:: Dataset content ::

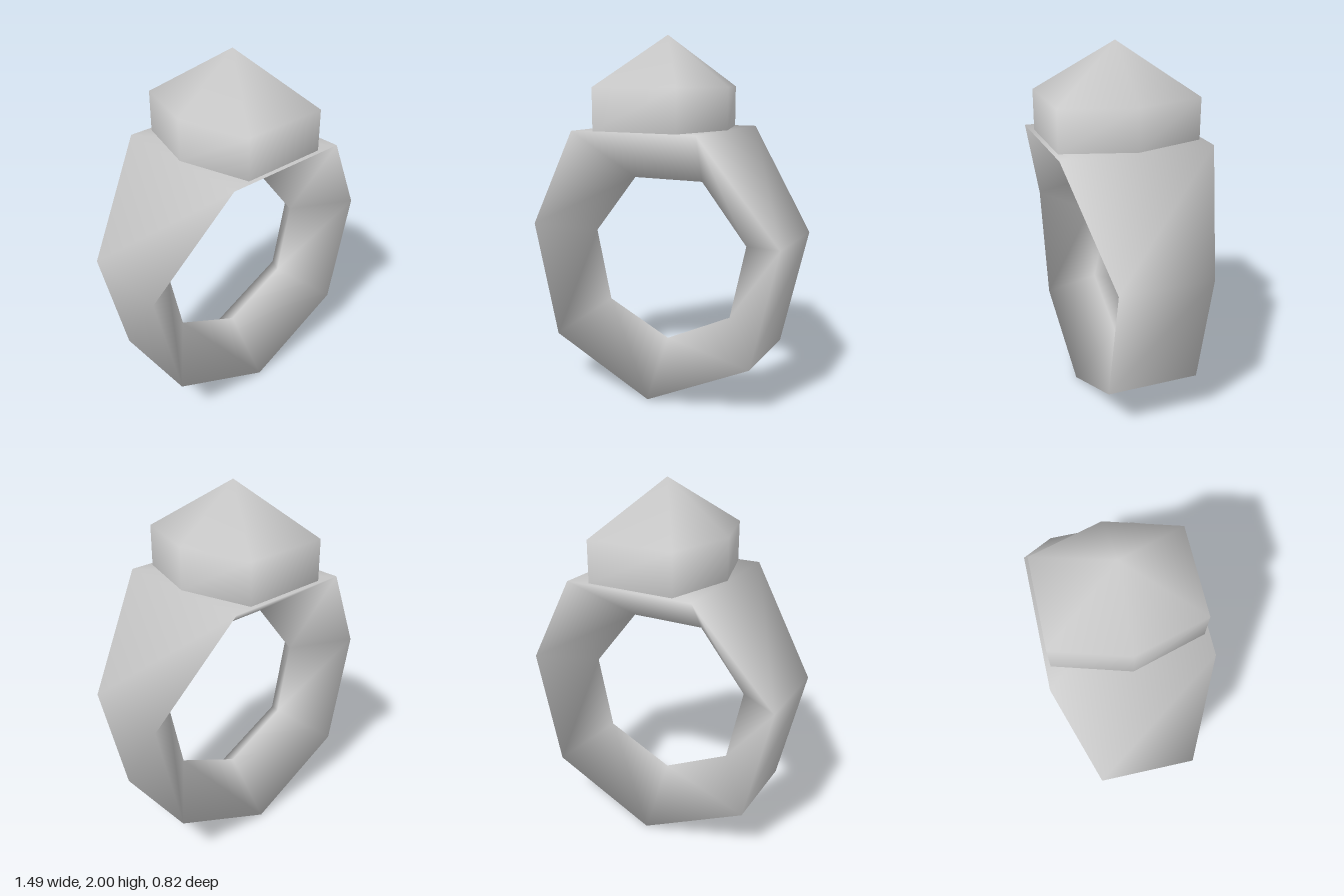
import * as THREE from 'three';
import { mergeVertices } from 'three/addons/utils/BufferGeometryUtils.js';

// Skins a list of equal-sized closed cross-sections; 'closed' joins last to first.
function loft(sections, closed) {
  const n = sections[0].length, index = [];
  const rows = closed ? sections.length : sections.length - 1;
  for (let i = 0; i < rows; i++) {
    const j = (i + 1) % sections.length;
    for (let k = 0; k < n; k++) {
      const m = (k + 1) % n;
      const a = i * n + k, b = i * n + m, c = j * n + m, d = j * n + k;
      index.push(a, b, c, a, c, d);
    }
  }
  let geometry = new THREE.BufferGeometry();
  geometry.setAttribute('position', new THREE.Float32BufferAttribute(sections.flat(2), 3));
  geometry.setIndex(index);
  geometry = mergeVertices(geometry);
  geometry.computeVertexNormals();
  return geometry;
}

export function createModel() {
  const group = new THREE.Group();
  const silver = new THREE.MeshStandardMaterial({ color: 0xcccccc });
  silver.name = 'silver grey';

  // Seven-sided band: [outer x, outer y, half width, inner x, inner y]
  const half = [
    [0, 0, 0.25, 0, 0.28],
    [0.6, 0.29, 0.25, 0.385, 0.465],
    [0.747, 0.94, 0.25, 0.475, 0.88],
    [0.36, 1.5, 0.41, 0.21, 1.215],
  ];
  const mirrored = half.slice(1).reverse().map(([x, y, w, ix, iy]) => [-x, y, w, -ix, iy]);

  // Triangular section, flat outside and pointed towards the finger
  const sections = [...half, ...mirrored].map(([x, y, w, ix, iy]) => [
    [x, y, w], [x, y, -w], [ix, iy, 0],
  ]);
  const band = new THREE.Mesh(loft(sections, true), silver);
  band.name = 'band';
  group.add(band);

  // Six-sided stone with a pointed top
  const outline = [
    [0.355, 0], [0.243, -0.385], [-0.243, -0.385],
    [-0.355, 0], [-0.243, 0.385], [0.243, 0.385],
  ];
  const ring = (y, s) => outline.map(([x, z]) => [x * s, y, z * s]);
  const stone = new THREE.Mesh(loft([ring(1.5, 1), ring(1.725, 1), ring(2, 0)], false), silver);
  stone.name = 'stone';
  group.add(stone);

  return group;
}
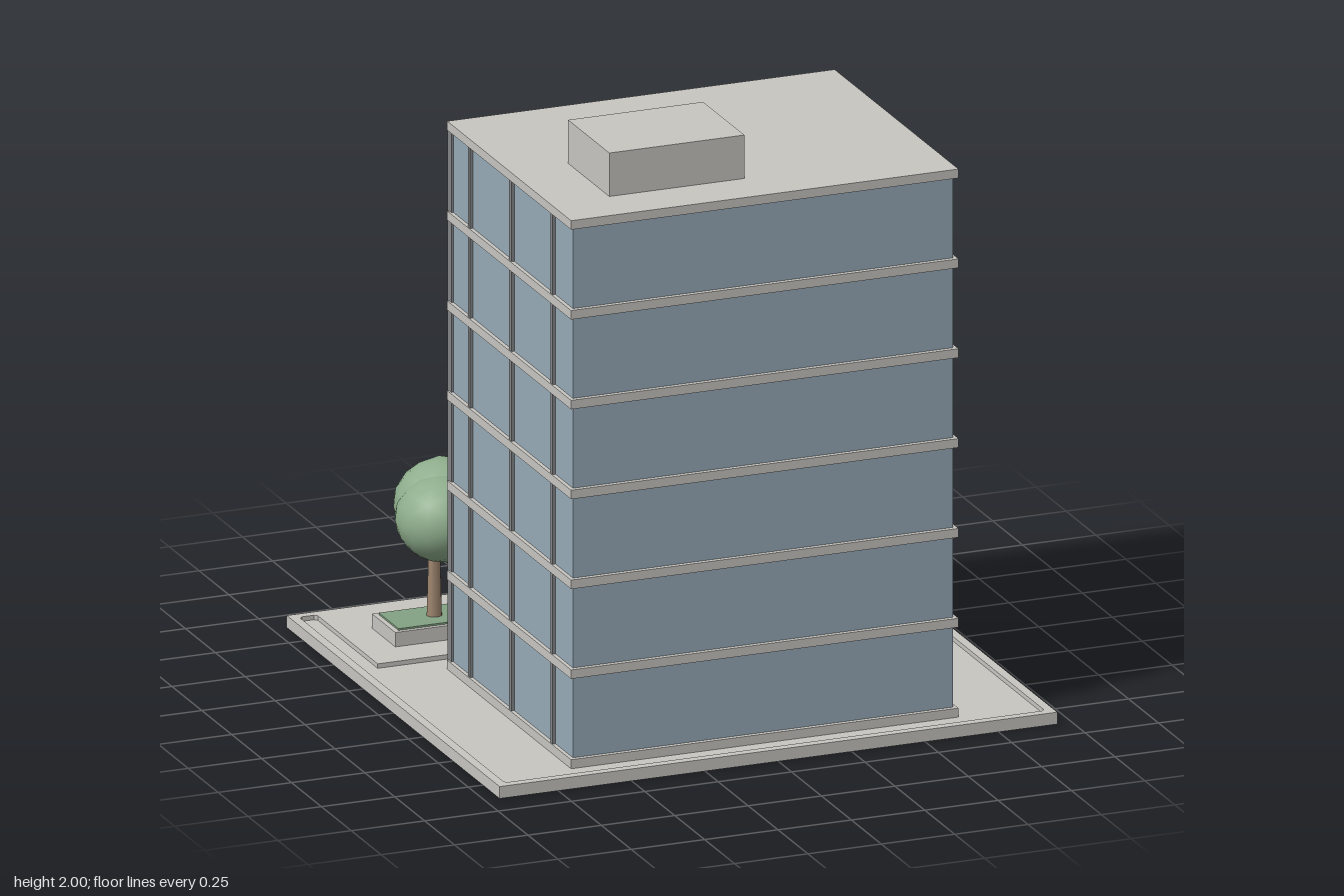
import * as THREE from 'three';

const mat = (name, color) => {
  const m = new THREE.MeshStandardMaterial({ color });
  m.name = name;
  return m;
};

export function createModel() {
  const concrete = mat('concrete', 0xc8c6c1);
  const glass = mat('glass', 0x98abb8);
  const metal = mat('metal', 0x858688);
  const wood = mat('wood', 0xa08770);
  const leaf = mat('leaf', 0x8fae8d);
  const soil = mat('planting', 0x84a284);

  const group = (name, parent) => {
    const g = new THREE.Group();
    g.name = name;
    if (parent) parent.add(g);
    return g;
  };
  const add = (parent, name, geo, material, x = 0, y = 0, z = 0) => {
    const m = new THREE.Mesh(geo, material);
    m.name = name;
    m.position.set(x, y, z);
    parent.add(m);
    return m;
  };
  // Box given by its min and max on each axis
  const box = (parent, name, material, x0, x1, y0, y1, z0, z1) =>
    add(parent, name, new THREE.BoxGeometry(x1 - x0, y1 - y0, z1 - z0), material,
      (x0 + x1) / 2, (y0 + y1) / 2, (z0 + z1) / 2);

  const model = group('officeBuilding');

  // Site: base slab, with a kerb and plaza raised around a sunken strip
  const site = group('site', model);
  box(site, 'baseSlab', concrete, -0.95, 0.95, 0, 0.025, -0.89, 0.89);
  const outline = new THREE.Shape([[-0.95, -0.89], [0.95, -0.89], [0.95, 0.89], [-0.95, 0.89]]
    .map(([x, z]) => new THREE.Vector2(x, z)));
  const c = 0.01;
  const half = [[0.86, -0.35], [0.86, -0.86 + c], [0.86 + c, -0.86], [0.92 - c, -0.86],
    [0.92, -0.86 + c], [0.92, 0.86 - c], [0.92 - c, 0.86]];
  const ring = [...half, ...half.map(([x, z]) => [-x, z]).reverse()];
  outline.holes.push(new THREE.Path(ring.map(([x, z]) => new THREE.Vector2(x, z))));
  const kerbGeo = new THREE.ExtrudeGeometry(outline, { depth: 0.015, bevelEnabled: false });
  kerbGeo.rotateX(Math.PI / 2);
  add(site, 'kerbAndPlaza', kerbGeo, concrete, 0, 0.04, 0);

  // Tower: glass body, floor slabs and mullions
  const tower = group('tower', model);
  box(tower, 'glassBody', glass, -0.647, 0.647, 0.03, 1.84, -0.245, 0.76);
  for (let i = 0; i < 7; i++) {
    const y = 0.025 + i * 0.3;
    box(tower, 'floorSlab', concrete, -0.66, 0.66, y, y + 0.03, -0.26, 0.776);
    const x = (i - 3) * 0.215;
    box(tower, 'backMullion', metal, x - 0.009, x + 0.009, 0.04, 1.838, -0.272, -0.24);
  }
  for (const s of [-1, 1]) {
    for (const z of [-0.085, 0.26, 0.605]) {
      const m = box(tower, 'sideMullion', metal, 0.63, 0.657, 0.04, 1.838, z - 0.009, z + 0.009);
      m.position.x *= s;
    }
  }
  box(tower, 'roofHouse', concrete, -0.46, 0, 1.85, 2, 0.26, 0.605);

  // Entrance
  const entrance = group('entrance', model);
  box(entrance, 'lobby', glass, -0.27, 0.27, 0.03, 0.33, -0.39, -0.24);
  box(entrance, 'canopy', concrete, -0.317, 0.317, 0.33, 0.36, -0.505, -0.25);

  // Trees in planters; each lobe is [x, y, z, radius]
  const lobes = [
    [[-0.53, 0.455, -0.59, 0.168], [-0.57, 0.44, -0.507, 0.157]],
    [[0.51, 0.475, -0.6, 0.143], [0.62, 0.495, -0.535, 0.135], [0.555, 0.42, -0.5, 0.14]],
  ];
  lobes.forEach((list, i) => {
    const x = i ? 0.575 : -0.575;
    const tree = group(i ? 'leftTree' : 'rightTree', model);
    box(tree, 'planter', concrete, x - 0.172, x + 0.172, 0.035, 0.088, -0.675, -0.48);
    box(tree, 'plantingBed', soil, x - 0.155, x + 0.155, 0.086, 0.094, -0.66, -0.495);
    add(tree, 'trunk', new THREE.CylinderGeometry(0.017, 0.026, 0.32, 8), wood, x, 0.245, -0.577);
    for (const [lx, ly, lz, r] of list) {
      const crown = add(tree, 'foliage', new THREE.IcosahedronGeometry(r, 2), leaf, lx, ly, lz);
      crown.scale.y = i ? 0.8 : 0.9;
    }
  });

  // Bench
  const bench = group('bench', model);
  box(bench, 'seat', wood, -0.173, 0.173, 0.1, 0.117, -0.735, -0.655);
  box(bench, 'backrest', wood, -0.173, 0.173, 0.14, 0.186, -0.738, -0.726);
  for (const x of [-0.135, 0.135]) {
    box(bench, 'benchLeg', metal, x - 0.012, x + 0.012, 0.04, 0.1, -0.732, -0.665);
  }
  return model;
}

:::

Exercise objective
Pictures stay out; everything else in the records gets copied exactly.

Task output
import * as THREE from 'three';
import { mergeVertices } from 'three/addons/utils/BufferGeometryUtils.js';

// Skins a list of equal-sized closed cross-sections; 'closed' joins last to first.
function loft(sections, closed) {
  const n = sections[0].length, index = [];
  const rows = closed ? sections.length : sections.length - 1;
  for (let i = 0; i < rows; i++) {
    const j = (i + 1) % sections.length;
    for (let k = 0; k < n; k++) {
      const m = (k + 1) % n;
      const a = i * n + k, b = i * n + m, c = j * n + m, d = j * n + k;
      index.push(a, b, c, a, c, d);
    }
  }
  let geometry = new THREE.BufferGeometry();
  geometry.setAttribute('position', new THREE.Float32BufferAttribute(sections.flat(2), 3));
  geometry.setIndex(index);
  geometry = mergeVertices(geometry);
  geometry.computeVertexNormals();
  return geometry;
}

export function createModel() {
  const group = new THREE.Group();
  const silver = new THREE.MeshStandardMaterial({ color: 0xcccccc });
  silver.name = 'silver grey';

  // Seven-sided band: [outer x, outer y, half width, inner x, inner y]
  const half = [
    [0, 0, 0.25, 0, 0.28],
    [0.6, 0.29, 0.25, 0.385, 0.465],
    [0.747, 0.94, 0.25, 0.475, 0.88],
    [0.36, 1.5, 0.41, 0.21, 1.215],
  ];
  const mirrored = half.slice(1).reverse().map(([x, y, w, ix, iy]) => [-x, y, w, -ix, iy]);

  // Triangular section, flat outside and pointed towards the finger
  const sections = [...half, ...mirrored].map(([x, y, w, ix, iy]) => [
    [x, y, w], [x, y, -w], [ix, iy, 0],
  ]);
  const band = new THREE.Mesh(loft(sections, true), silver);
  band.name = 'band';
  group.add(band);

  // Six-sided stone with a pointed top
  const outline = [
    [0.355, 0], [0.243, -0.385], [-0.243, -0.385],
    [-0.355, 0], [-0.243, 0.385], [0.243, 0.385],
  ];
  const ring = (y, s) => outline.map(([x, z]) => [x * s, y, z * s]);
  const stone = new THREE.Mesh(loft([ring(1.5, 1), ring(1.725, 1), ring(2, 0)], false), silver);
  stone.name = 'stone';
  group.add(stone);

  return group;
}
import * as THREE from 'three';

const mat = (name, color) => {
  const m = new THREE.MeshStandardMaterial({ color });
  m.name = name;
  return m;
};

export function createModel() {
  const concrete = mat('concrete', 0xc8c6c1);
  const glass = mat('glass', 0x98abb8);
  const metal = mat('metal', 0x858688);
  const wood = mat('wood', 0xa08770);
  const leaf = mat('leaf', 0x8fae8d);
  const soil = mat('planting', 0x84a284);

  const group = (name, parent) => {
    const g = new THREE.Group();
    g.name = name;
    if (parent) parent.add(g);
    return g;
  };
  const add = (parent, name, geo, material, x = 0, y = 0, z = 0) => {
    const m = new THREE.Mesh(geo, material);
    m.name = name;
    m.position.set(x, y, z);
    parent.add(m);
    return m;
  };
  // Box given by its min and max on each axis
  const box = (parent, name, material, x0, x1, y0, y1, z0, z1) =>
    add(parent, name, new THREE.BoxGeometry(x1 - x0, y1 - y0, z1 - z0), material,
      (x0 + x1) / 2, (y0 + y1) / 2, (z0 + z1) / 2);

  const model = group('officeBuilding');

  // Site: base slab, with a kerb and plaza raised around a sunken strip
  const site = group('site', model);
  box(site, 'baseSlab', concrete, -0.95, 0.95, 0, 0.025, -0.89, 0.89);
  const outline = new THREE.Shape([[-0.95, -0.89], [0.95, -0.89], [0.95, 0.89], [-0.95, 0.89]]
    .map(([x, z]) => new THREE.Vector2(x, z)));
  const c = 0.01;
  const half = [[0.86, -0.35], [0.86, -0.86 + c], [0.86 + c, -0.86], [0.92 - c, -0.86],
    [0.92, -0.86 + c], [0.92, 0.86 - c], [0.92 - c, 0.86]];
  const ring = [...half, ...half.map(([x, z]) => [-x, z]).reverse()];
  outline.holes.push(new THREE.Path(ring.map(([x, z]) => new THREE.Vector2(x, z))));
  const kerbGeo = new THREE.ExtrudeGeometry(outline, { depth: 0.015, bevelEnabled: false });
  kerbGeo.rotateX(Math.PI / 2);
  add(site, 'kerbAndPlaza', kerbGeo, concrete, 0, 0.04, 0);

  // Tower: glass body, floor slabs and mullions
  const tower = group('tower', model);
  box(tower, 'glassBody', glass, -0.647, 0.647, 0.03, 1.84, -0.245, 0.76);
  for (let i = 0; i < 7; i++) {
    const y = 0.025 + i * 0.3;
    box(tower, 'floorSlab', concrete, -0.66, 0.66, y, y + 0.03, -0.26, 0.776);
    const x = (i - 3) * 0.215;
    box(tower, 'backMullion', metal, x - 0.009, x + 0.009, 0.04, 1.838, -0.272, -0.24);
  }
  for (const s of [-1, 1]) {
    for (const z of [-0.085, 0.26, 0.605]) {
      const m = box(tower, 'sideMullion', metal, 0.63, 0.657, 0.04, 1.838, z - 0.009, z + 0.009);
      m.position.x *= s;
    }
  }
  box(tower, 'roofHouse', concrete, -0.46, 0, 1.85, 2, 0.26, 0.605);

  // Entrance
  const entrance = group('entrance', model);
  box(entrance, 'lobby', glass, -0.27, 0.27, 0.03, 0.33, -0.39, -0.24);
  box(entrance, 'canopy', concrete, -0.317, 0.317, 0.33, 0.36, -0.505, -0.25);

  // Trees in planters; each lobe is [x, y, z, radius]
  const lobes = [
    [[-0.53, 0.455, -0.59, 0.168], [-0.57, 0.44, -0.507, 0.157]],
    [[0.51, 0.475, -0.6, 0.143], [0.62, 0.495, -0.535, 0.135], [0.555, 0.42, -0.5, 0.14]],
  ];
  lobes.forEach((list, i) => {
    const x = i ? 0.575 : -0.575;
    const tree = group(i ? 'leftTree' : 'rightTree', model);
    box(tree, 'planter', concrete, x - 0.172, x + 0.172, 0.035, 0.088, -0.675, -0.48);
    box(tree, 'plantingBed', soil, x - 0.155, x + 0.155, 0.086, 0.094, -0.66, -0.495);
    add(tree, 'trunk', new THREE.CylinderGeometry(0.017, 0.026, 0.32, 8), wood, x, 0.245, -0.577);
    for (const [lx, ly, lz, r] of list) {
      const crown = add(tree, 'foliage', new THREE.IcosahedronGeometry(r, 2), leaf, lx, ly, lz);
      crown.scale.y = i ? 0.8 : 0.9;
    }
  });

  // Bench
  const bench = group('bench', model);
  box(bench, 'seat', wood, -0.173, 0.173, 0.1, 0.117, -0.735, -0.655);
  box(bench, 'backrest', wood, -0.173, 0.173, 0.14, 0.186, -0.738, -0.726);
  for (const x of [-0.135, 0.135]) {
    box(bench, 'benchLeg', metal, x - 0.012, x + 0.012, 0.04, 0.1, -0.732, -0.665);
  }
  return model;
}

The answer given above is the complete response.